Scientific Tracks Abstracts: Pediatr Therapeut
The school environment has a considerable infl uence on the behavior in Chinese students since they spend most of the day there. Th e purpose of this research was to identify school environment factors associated with BMI. A cross-sectional study was conducted among 1804 school-aged adolescents from 30 schools in six districts in Xiï¿½an City in 2004. Anthropometric measurements were taken from students by trained fi eld staff . School environment characteristics such as school facilities, health and physical education curricula, school policies for bicycle-riding and school shops and fast food outlets in school areas were collected by asking school doctors to fi ll in school environment questionnaires. Mix eff ect models were built with school BMI as outcome and school environment factors were identifi ed aft er adjusted for socio-demographic factors. Th e availability of soft drinks in school shops (coef. 1.11, 95% CI 0.56-1.67, P<0.01) was signifi cantly correlated with increased mean BMI aft er adjusted for socio-demographic factors. Number of fast food outlet in the school vicinity was positively correlated with school mean BMI but not signifi cant (one outlet compared with none: coef. 0.17, 95% CI -0.26-0.60; two or more outlets compared with none: coef. 0.56, 95% CI -0.38-1.46, P=0.56). Urgent actions are needed to address the obesogenic elements of school environments in facing with the increasing overweight and obesity adolescent in urban China.

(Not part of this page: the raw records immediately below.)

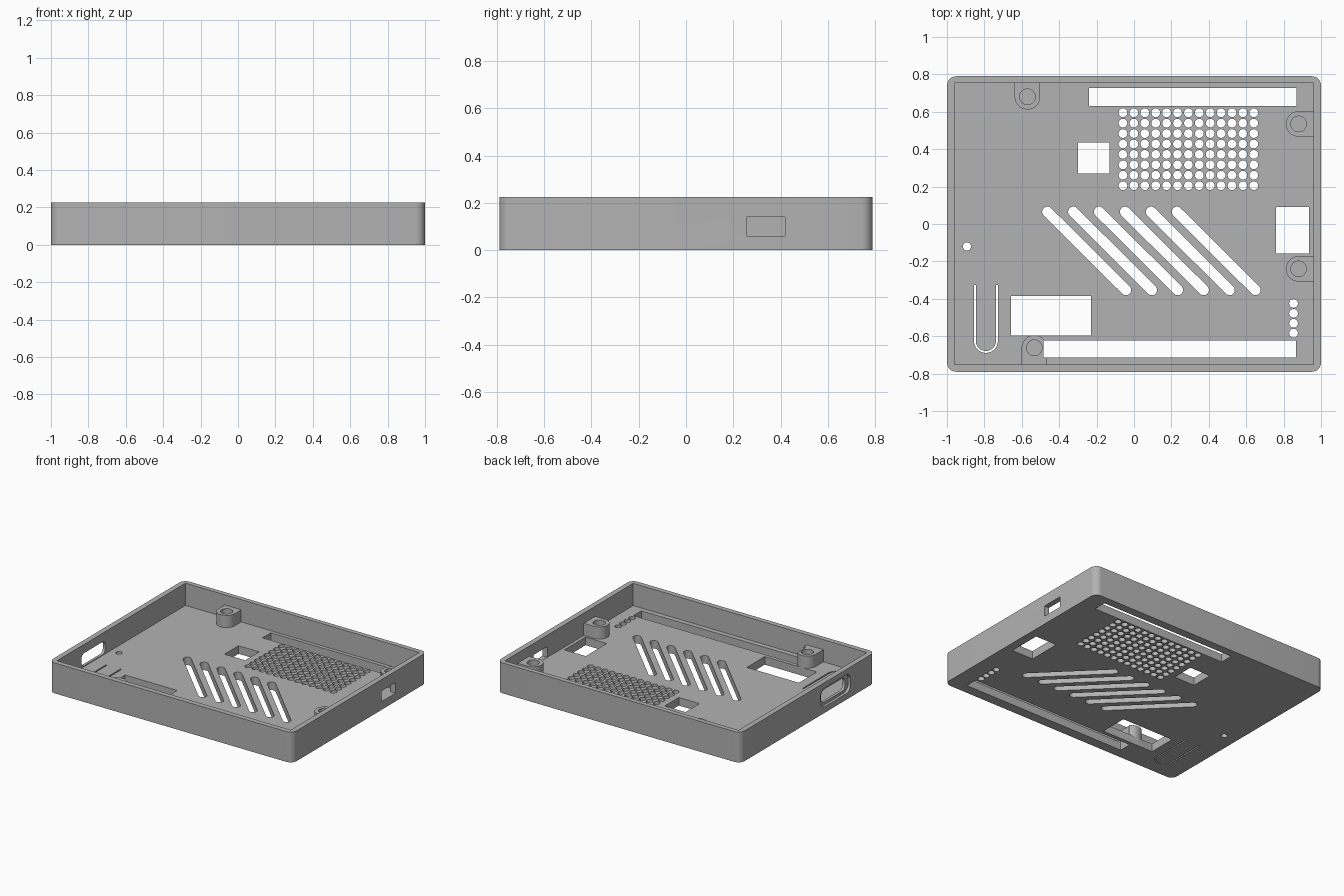
import bpy, bmesh, math

if "Cube" in bpy.data.objects:
    bpy.data.objects.remove(bpy.data.objects["Cube"])

FLOOR, TOP = 0.06, 0.225
plastic = bpy.data.materials.new("grey_plastic")
plastic.diffuse_color = (0.45, 0.45, 0.45, 1)
plastic.use_nodes = True
plastic.node_tree.nodes["Principled BSDF"].inputs["Base Color"].default_value = plastic.diffuse_color


def arc(cx, cy, r, a0, a1, n):
    """Points along an arc, angles in degrees."""
    return [(cx + r * math.cos(math.radians(a0 + (a1 - a0) * i / n)),
             cy + r * math.sin(math.radians(a0 + (a1 - a0) * i / n))) for i in range(n + 1)]


def rect(x0, x1, y0, y1):
    return [(x0, y0), (x1, y0), (x1, y1), (x0, y1)]


def round_rect(x0, x1, y0, y1, r, n=8):
    return (arc(x1 - r, y1 - r, r, 0, 90, n) + arc(x0 + r, y1 - r, r, 90, 180, n)
            + arc(x0 + r, y0 + r, r, 180, 270, n) + arc(x1 - r, y0 + r, r, 270, 360, n))


def circle(x, y, r, n=24):
    return arc(x, y, r, 0, 360, n)[:-1]


def prism(bm, pts, lo, hi, axis="z"):
    """Extrude a profile; with axis x the profile is in y, z."""
    place = (lambda p, h: (p[0], p[1], h)) if axis == "z" else (lambda p, h: (h, p[0], p[1]))
    a = [bm.verts.new(place(p, lo)) for p in pts]
    b = [bm.verts.new(place(p, hi)) for p in pts]
    bm.faces.new(a[::-1])
    bm.faces.new(b)
    for i in range(len(pts)):
        j = (i + 1) % len(pts)
        bm.faces.new((a[i], a[j], b[j], b[i]))


def make(name, prisms):
    bm = bmesh.new()
    for p in prisms:
        prism(bm, *p)
    bmesh.ops.recalc_face_normals(bm, faces=bm.faces)
    me = bpy.data.meshes.new(name)
    bm.to_mesh(me)
    bm.free()
    me.materials.append(plastic)
    ob = bpy.data.objects.new(name, me)
    bpy.context.collection.objects.link(ob)
    return ob


def combine(target, tool, operation):
    m = target.modifiers.new(tool.name, "BOOLEAN")
    m.operation, m.solver, m.object = operation, "EXACT", tool
    bpy.context.view_layer.objects.active = target
    bpy.ops.object.modifier_apply(modifier=m.name)
    bpy.data.objects.remove(tool)


# Open tray
tray = make("case_tray", [(round_rect(-1, 1, -0.79, 0.79, 0.05), 0, TOP)])
combine(tray, make("cavity", [(rect(-0.96, 0.96, -0.752, 0.755), FLOOR, 0.4)]), "DIFFERENCE")

# Screw posts, each joined to the nearest wall
posts = [(-0.57, 0.68, 0, 1), (0.88, 0.535, 1, 0), (0.88, -0.24, 1, 0), (-0.533, -0.662, 0, -1)]
R = 0.068
shapes = []
for x, y, dx, dy in posts:
    toward = math.degrees(math.atan2(dy, dx))
    wall = 0.975 - x if dx else 0.77 - abs(y)
    pts = arc(x, y, R, toward + 90, toward + 270, 20)
    pts += [(px + dx * wall, py + dy * wall) for px, py in (pts[-1], pts[0])]
    shapes.append((pts, 0.04, 0.15))
combine(tray, make("posts", shapes), "UNION")

# Floor openings and blind screw holes
cuts = [(circle(x, y, 0.042), FLOOR + 0.005, 0.3) for x, y, _, _ in posts]
through = [rect(-0.24, 0.87, 0.63, 0.728), rect(-0.483, 0.867, -0.715, -0.622),
           rect(-0.3, -0.13, 0.27, 0.435), rect(0.76, 0.935, -0.157, 0.09),
           rect(-0.657, -0.23, -0.595, -0.385), circle(-0.893, -0.12, 0.022)]
# Speaker grid
through += [circle(-0.059 + 0.0583 * i, 0.205 + 0.0557 * j, 0.0235, 16)
            for i in range(13) for j in range(8)]
# Indicator holes
through += [circle(0.853, -0.425 - 0.053 * i, 0.0235, 16) for i in range(4)]
# Diagonal vents
for i in range(6):
    x = -0.463 + 0.1385 * i
    through.append(arc(x, 0.065, 0.028, 45, 225, 10)
                   + arc(x + 0.42, -0.353, 0.028, 225, 405, 10))
# Thin slit around the flexible button
through.append(arc(-0.792, -0.625, 0.064, 180, 360, 20) + [(-0.728, -0.325), (-0.738, -0.325)]
               + arc(-0.792, -0.625, 0.054, 360, 180, 20) + [(-0.846, -0.325), (-0.856, -0.325)])
cuts += [(p, -0.1, 0.3) for p in through]
combine(tray, make("floor_cuts", cuts), "DIFFERENCE")

# Side ports: plain on the right, recessed and rounded on the left
combine(tray, make("ports", [
    (rect(0.255, 0.42, 0.061, 0.14), 0.94, 1.1, "x"),
    (round_rect(-0.465, -0.185, 0.065, 0.16, 0.035, 6), -1.1, -0.94, "x")]), "DIFFERENCE")
combine(tray, make("port_recess", [
    (round_rect(-0.5, -0.15, 0.045, 0.185, 0.05, 6), -1.1, -0.98, "x")]), "DIFFERENCE")

bpy.ops.object.select_all(action="DESELECT")
tray.select_set(True)
bpy.context.view_layer.objects.active = tray
bpy.ops.object.shade_smooth_by_angle(angle=math.radians(30))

Ming Li has completed her Ph.D in 2006 from The University of Newcastle, Australia and is doing postdoctoral studies from University of South Australia. She has been working in the area of overweight and obesity among Chinese adolescents since 2003 and is doing research on other noncommunicable diseases such as type II diabetes, coronary heart disease, and metabolic syndrome. Her work has been published in reputed journals and was presented in many international conferences.